World First Travel Insurance

Travel insurance specialists, World First Travel Insurance, remind younger travellers of the need to declare any pre existing medical conditions when purchasing travel insurance ahead of taking a holiday or starting their travels.

 

When purchasing travel insurance people are required to declare any pre existing medical conditions as this can affect the policy and is essential in ensuring individuals on the policy have full cover.  Many older travellers are familiar with declaring pre existing medical conditions when purchasing travel insurance, but the company has noticed that more younger people are failing to declare their illnesses or conditions, resulting in some claims not being paid.

 

There have been cases in the past year of people declaring some of their conditions, those they believe to be more serious, and failing to mention other, less serious conditions.  By not declaring everything people are risking not being covered if they are taken ill whilst on holiday.

 

Martin Rothwell of World First Travel Insurance says. "We have known some customers to provide details of some of their medical conditions, often the ones they deem to be most serious.  This includes conditions such as angina, chrones disease, cancer and alzheimer's.  But then fail to tell us about other conditions which they feel are being managed or are minor, this often includes things like asthma, irritable bowel syndrome and allergies to stings.

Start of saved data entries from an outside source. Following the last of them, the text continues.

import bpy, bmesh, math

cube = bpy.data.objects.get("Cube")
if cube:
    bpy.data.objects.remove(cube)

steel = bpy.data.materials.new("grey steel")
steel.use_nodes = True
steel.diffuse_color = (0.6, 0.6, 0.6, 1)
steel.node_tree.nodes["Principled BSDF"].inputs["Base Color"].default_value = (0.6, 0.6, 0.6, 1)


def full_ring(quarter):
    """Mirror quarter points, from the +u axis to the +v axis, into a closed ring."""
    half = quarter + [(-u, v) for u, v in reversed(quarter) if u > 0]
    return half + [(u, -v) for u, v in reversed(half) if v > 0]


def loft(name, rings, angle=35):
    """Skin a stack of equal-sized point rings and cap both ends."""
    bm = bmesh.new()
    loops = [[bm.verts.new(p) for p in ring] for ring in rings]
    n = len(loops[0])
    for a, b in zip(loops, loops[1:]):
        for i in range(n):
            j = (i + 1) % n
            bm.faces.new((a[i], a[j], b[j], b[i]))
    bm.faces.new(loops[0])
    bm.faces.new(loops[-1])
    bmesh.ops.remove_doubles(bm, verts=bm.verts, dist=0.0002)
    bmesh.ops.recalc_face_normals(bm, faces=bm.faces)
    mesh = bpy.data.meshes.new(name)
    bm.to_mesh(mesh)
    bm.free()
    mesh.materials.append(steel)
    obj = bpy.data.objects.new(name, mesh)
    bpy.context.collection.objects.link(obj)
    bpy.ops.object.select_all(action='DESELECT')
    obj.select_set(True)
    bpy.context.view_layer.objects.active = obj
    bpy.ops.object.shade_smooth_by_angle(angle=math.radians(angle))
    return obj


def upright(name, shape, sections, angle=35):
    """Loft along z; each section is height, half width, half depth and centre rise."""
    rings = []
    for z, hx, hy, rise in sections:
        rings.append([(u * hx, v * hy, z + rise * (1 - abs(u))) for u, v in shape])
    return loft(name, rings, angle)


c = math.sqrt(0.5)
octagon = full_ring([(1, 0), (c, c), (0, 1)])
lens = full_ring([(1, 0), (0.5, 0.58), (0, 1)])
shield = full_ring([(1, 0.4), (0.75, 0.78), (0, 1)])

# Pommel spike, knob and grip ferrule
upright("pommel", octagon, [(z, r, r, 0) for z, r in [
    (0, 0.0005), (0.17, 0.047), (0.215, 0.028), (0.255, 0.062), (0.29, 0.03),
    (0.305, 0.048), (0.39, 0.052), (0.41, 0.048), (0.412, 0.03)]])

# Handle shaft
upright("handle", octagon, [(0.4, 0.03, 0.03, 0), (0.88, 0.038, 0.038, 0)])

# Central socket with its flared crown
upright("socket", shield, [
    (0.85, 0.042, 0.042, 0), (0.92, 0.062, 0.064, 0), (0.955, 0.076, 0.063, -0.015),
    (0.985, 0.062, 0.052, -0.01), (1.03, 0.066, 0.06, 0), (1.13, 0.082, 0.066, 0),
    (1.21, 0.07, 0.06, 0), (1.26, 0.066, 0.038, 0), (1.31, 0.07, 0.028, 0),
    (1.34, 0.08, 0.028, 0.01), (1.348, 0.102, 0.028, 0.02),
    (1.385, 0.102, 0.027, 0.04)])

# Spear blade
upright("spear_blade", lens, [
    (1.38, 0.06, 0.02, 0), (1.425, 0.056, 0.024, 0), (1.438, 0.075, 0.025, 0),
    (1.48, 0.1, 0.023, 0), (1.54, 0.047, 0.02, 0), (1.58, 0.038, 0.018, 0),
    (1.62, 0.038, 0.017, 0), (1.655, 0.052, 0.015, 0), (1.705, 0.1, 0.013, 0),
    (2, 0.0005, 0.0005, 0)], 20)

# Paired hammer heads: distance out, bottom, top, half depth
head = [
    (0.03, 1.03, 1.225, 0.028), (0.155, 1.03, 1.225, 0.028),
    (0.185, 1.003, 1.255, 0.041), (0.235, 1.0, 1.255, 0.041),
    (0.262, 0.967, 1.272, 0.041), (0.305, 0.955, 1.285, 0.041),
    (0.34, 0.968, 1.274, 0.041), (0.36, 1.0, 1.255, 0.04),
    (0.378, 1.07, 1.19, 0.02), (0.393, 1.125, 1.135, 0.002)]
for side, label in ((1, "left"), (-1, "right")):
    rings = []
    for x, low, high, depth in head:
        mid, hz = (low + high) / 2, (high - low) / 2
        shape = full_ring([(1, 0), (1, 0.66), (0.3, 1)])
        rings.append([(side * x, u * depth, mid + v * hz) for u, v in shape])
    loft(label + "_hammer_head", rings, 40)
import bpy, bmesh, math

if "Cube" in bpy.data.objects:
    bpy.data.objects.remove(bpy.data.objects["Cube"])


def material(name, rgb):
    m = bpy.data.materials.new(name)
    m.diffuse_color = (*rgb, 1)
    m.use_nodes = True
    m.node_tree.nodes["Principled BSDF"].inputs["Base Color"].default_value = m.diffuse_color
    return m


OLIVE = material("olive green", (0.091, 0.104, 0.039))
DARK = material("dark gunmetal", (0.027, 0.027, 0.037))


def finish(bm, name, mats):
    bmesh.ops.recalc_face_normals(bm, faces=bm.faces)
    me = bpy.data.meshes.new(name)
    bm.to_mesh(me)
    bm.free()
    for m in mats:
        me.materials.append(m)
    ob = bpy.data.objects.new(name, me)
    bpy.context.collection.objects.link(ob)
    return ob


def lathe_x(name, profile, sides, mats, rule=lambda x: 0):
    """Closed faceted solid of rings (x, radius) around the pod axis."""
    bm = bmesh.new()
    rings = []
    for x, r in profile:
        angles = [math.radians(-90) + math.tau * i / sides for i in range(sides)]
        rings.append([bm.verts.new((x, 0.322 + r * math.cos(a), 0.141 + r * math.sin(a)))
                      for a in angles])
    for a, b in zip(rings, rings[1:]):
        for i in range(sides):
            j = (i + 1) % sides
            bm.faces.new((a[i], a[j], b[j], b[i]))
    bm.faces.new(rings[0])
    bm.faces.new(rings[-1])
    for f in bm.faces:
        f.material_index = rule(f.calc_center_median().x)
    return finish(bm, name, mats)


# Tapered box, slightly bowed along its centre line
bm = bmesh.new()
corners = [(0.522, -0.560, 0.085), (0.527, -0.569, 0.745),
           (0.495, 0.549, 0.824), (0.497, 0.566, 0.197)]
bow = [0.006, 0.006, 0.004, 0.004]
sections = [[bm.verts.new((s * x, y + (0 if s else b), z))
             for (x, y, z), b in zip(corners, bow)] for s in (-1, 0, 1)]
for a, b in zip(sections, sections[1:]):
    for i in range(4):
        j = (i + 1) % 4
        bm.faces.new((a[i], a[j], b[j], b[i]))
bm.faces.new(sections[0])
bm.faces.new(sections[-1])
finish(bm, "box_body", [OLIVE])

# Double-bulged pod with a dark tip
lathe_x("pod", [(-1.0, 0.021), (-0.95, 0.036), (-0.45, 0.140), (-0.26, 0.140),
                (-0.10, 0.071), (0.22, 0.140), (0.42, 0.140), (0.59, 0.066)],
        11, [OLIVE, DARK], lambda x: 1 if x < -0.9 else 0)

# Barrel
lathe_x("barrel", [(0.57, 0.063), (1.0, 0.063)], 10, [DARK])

Many younger travellers need to be pushed to declare any history of asthma and other conditions that, as far as they are concerned, are minor.  People are worried that declaring a condition will vastly increase the cost of the policy. In truth it may increase the cost a bit, but better pay a few pounds more than risk having to foot the bill for medical treatment abroad."

 

Recently a number of claims have been refused, as the policyholders did not provide details of all their conditions when taking out the policy.  One such case involved two women who travelled to the USA.  Both had declared they had pre existing medical conditions and provided details of these conditions. Whilst on holiday they were both hospitalised.  Unfortunately the reason for hospitalisation was as a result of a number of conditions that had not been declared at the time of taking out the policy. The medical bills, which were clearly not covered by the travel insurance, were in excess of £50,000.

 

The advice is simple, firstly make sure you get travel insurance, but more importantly, make sure you travel insurance for pre-existing medical conditions, no matter how minor you may believe them to be.
Travel insurance news: 30 August 2011